Problem statement |
Where an image appears, leave it out; otherwise repeat the data exactly.

____

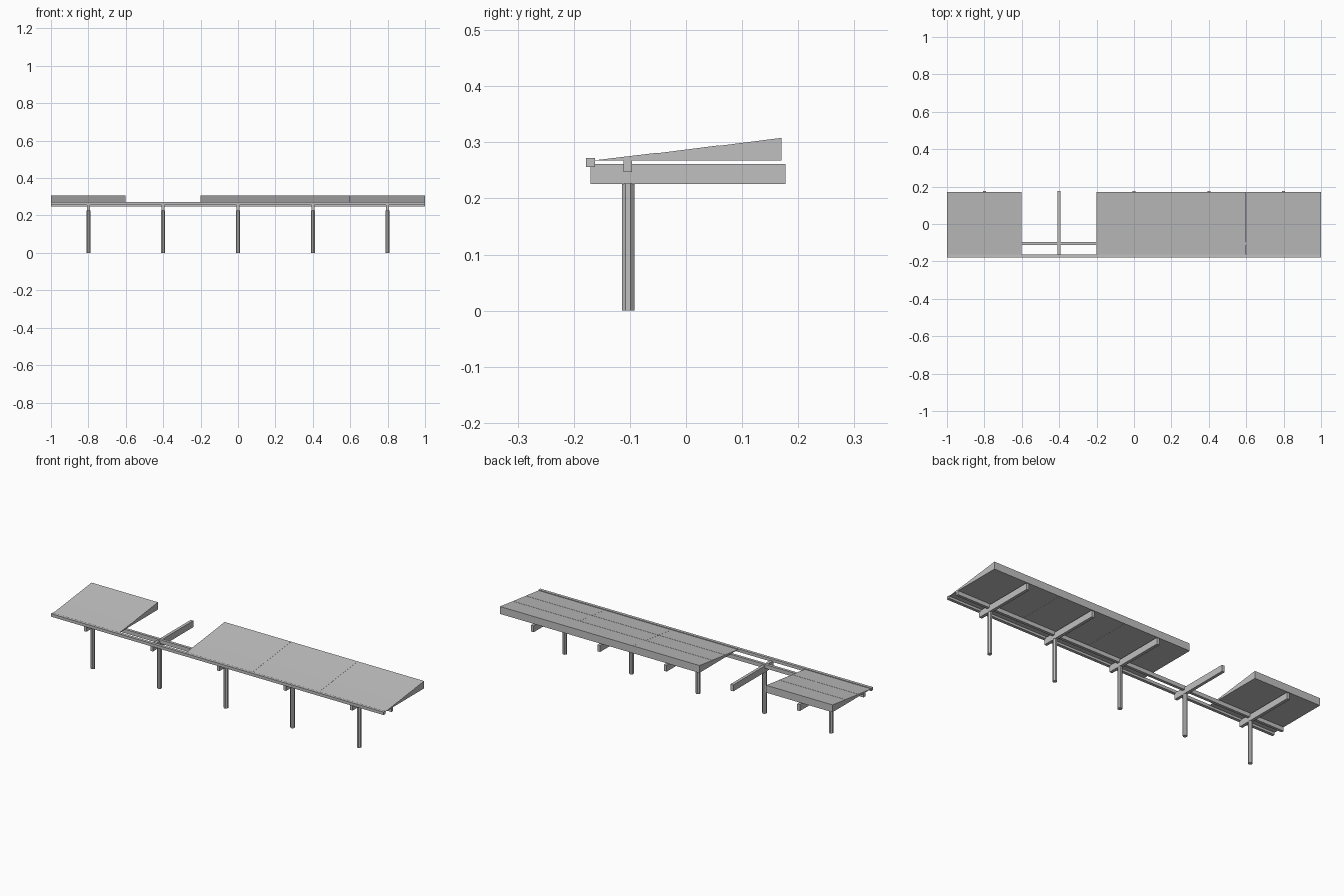
import bpy, bmesh, math

if "Cube" in bpy.data.objects:
    bpy.data.objects.remove(bpy.data.objects["Cube"])

steel = bpy.data.materials.new("light grey")
steel.diffuse_color = (0.53, 0.53, 0.53, 1)
steel.use_nodes = True
steel.node_tree.nodes["Principled BSDF"].inputs["Base Color"].default_value = steel.diffuse_color


def finish(name, bm):
    bmesh.ops.recalc_face_normals(bm, faces=bm.faces)
    mesh = bpy.data.meshes.new(name)
    bm.to_mesh(mesh)
    bm.free()
    mesh.materials.append(steel)
    obj = bpy.data.objects.new(name, mesh)
    bpy.context.collection.objects.link(obj)
    return obj


def extrude_x(name, profile, x0, x1):
    """Solid from a (y, z) profile swept along x."""
    bm = bmesh.new()
    face = bm.faces.new([bm.verts.new((x0, y, z)) for y, z in profile])
    ext = bmesh.ops.extrude_face_region(bm, geom=[face])
    verts = [v for v in ext["geom"] if isinstance(v, bmesh.types.BMVert)]
    bmesh.ops.translate(bm, verts=verts, vec=(x1 - x0, 0, 0))
    return finish(name, bm)


def box(name, x0, x1, y0, y1, z0, z1):
    return extrude_x(name, [(y0, z0), (y1, z0), (y1, z1), (y0, z1)], x0, x1)


def post(name, x, y, height, flat_radius):
    bm = bmesh.new()
    r = flat_radius / math.cos(math.pi / 8)
    ring = [bm.verts.new((x + r * math.cos(math.pi * (i + 0.5) / 4),
                          y + r * math.sin(math.pi * (i + 0.5) / 4), 0)) for i in range(8)]
    ext = bmesh.ops.extrude_face_region(bm, geom=[bm.faces.new(ring)])
    verts = [v for v in ext["geom"] if isinstance(v, bmesh.types.BMVert)]
    bmesh.ops.translate(bm, verts=verts, vec=(0, 0, height))
    return finish(name, bm)


# Roof profile: wedge whose slope is three slightly overlapping rows
Y0, Y1, Z0, Z1, STEP = -0.163, 0.17, 0.268, 0.308, 0.0008
roof = [(Y1, Z0), (Y0, Z0)]
for row in range(3):
    a, b = row / 3, (row + 1) / 3
    if row:
        roof.append((Y0 + (Y1 - Y0) * a, Z0 + (Z1 - Z0) * a - STEP))
    roof.append((Y0 + (Y1 - Y0) * b, Z0 + (Z1 - Z0) * b))

# Posts and cantilever arms, with one bay left unroofed
for i, x in enumerate((-0.8, -0.4, 0.0, 0.4, 0.8)):
    post(f"post_{i}", x, -0.103, 0.227, 0.0108)
    box(f"arm_{i}", x - 0.008, x + 0.008, -0.17, 0.177, 0.226, 0.261)
    if i != 1:
        extrude_x(f"roof_panel_{i}", roof, x - 0.1997, x + 0.1997)

# Long rails under the roof
box("front_rail", -1, 1, -0.178, -0.162, 0.256, 0.272)
box("post_rail", -1, 1, -0.111, -0.096, 0.247, 0.268)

____

Finished exercise |
import bpy, bmesh, math

if "Cube" in bpy.data.objects:
    bpy.data.objects.remove(bpy.data.objects["Cube"])

steel = bpy.data.materials.new("light grey")
steel.diffuse_color = (0.53, 0.53, 0.53, 1)
steel.use_nodes = True
steel.node_tree.nodes["Principled BSDF"].inputs["Base Color"].default_value = steel.diffuse_color


def finish(name, bm):
    bmesh.ops.recalc_face_normals(bm, faces=bm.faces)
    mesh = bpy.data.meshes.new(name)
    bm.to_mesh(mesh)
    bm.free()
    mesh.materials.append(steel)
    obj = bpy.data.objects.new(name, mesh)
    bpy.context.collection.objects.link(obj)
    return obj


def extrude_x(name, profile, x0, x1):
    """Solid from a (y, z) profile swept along x."""
    bm = bmesh.new()
    face = bm.faces.new([bm.verts.new((x0, y, z)) for y, z in profile])
    ext = bmesh.ops.extrude_face_region(bm, geom=[face])
    verts = [v for v in ext["geom"] if isinstance(v, bmesh.types.BMVert)]
    bmesh.ops.translate(bm, verts=verts, vec=(x1 - x0, 0, 0))
    return finish(name, bm)


def box(name, x0, x1, y0, y1, z0, z1):
    return extrude_x(name, [(y0, z0), (y1, z0), (y1, z1), (y0, z1)], x0, x1)


def post(name, x, y, height, flat_radius):
    bm = bmesh.new()
    r = flat_radius / math.cos(math.pi / 8)
    ring = [bm.verts.new((x + r * math.cos(math.pi * (i + 0.5) / 4),
                          y + r * math.sin(math.pi * (i + 0.5) / 4), 0)) for i in range(8)]
    ext = bmesh.ops.extrude_face_region(bm, geom=[bm.faces.new(ring)])
    verts = [v for v in ext["geom"] if isinstance(v, bmesh.types.BMVert)]
    bmesh.ops.translate(bm, verts=verts, vec=(0, 0, height))
    return finish(name, bm)


# Roof profile: wedge whose slope is three slightly overlapping rows
Y0, Y1, Z0, Z1, STEP = -0.163, 0.17, 0.268, 0.308, 0.0008
roof = [(Y1, Z0), (Y0, Z0)]
for row in range(3):
    a, b = row / 3, (row + 1) / 3
    if row:
        roof.append((Y0 + (Y1 - Y0) * a, Z0 + (Z1 - Z0) * a - STEP))
    roof.append((Y0 + (Y1 - Y0) * b, Z0 + (Z1 - Z0) * b))

# Posts and cantilever arms, with one bay left unroofed
for i, x in enumerate((-0.8, -0.4, 0.0, 0.4, 0.8)):
    post(f"post_{i}", x, -0.103, 0.227, 0.0108)
    box(f"arm_{i}", x - 0.008, x + 0.008, -0.17, 0.177, 0.226, 0.261)
    if i != 1:
        extrude_x(f"roof_panel_{i}", roof, x - 0.1997, x + 0.1997)

# Long rails under the roof
box("front_rail", -1, 1, -0.178, -0.162, 0.256, 0.272)
box("post_rail", -1, 1, -0.111, -0.096, 0.247, 0.268)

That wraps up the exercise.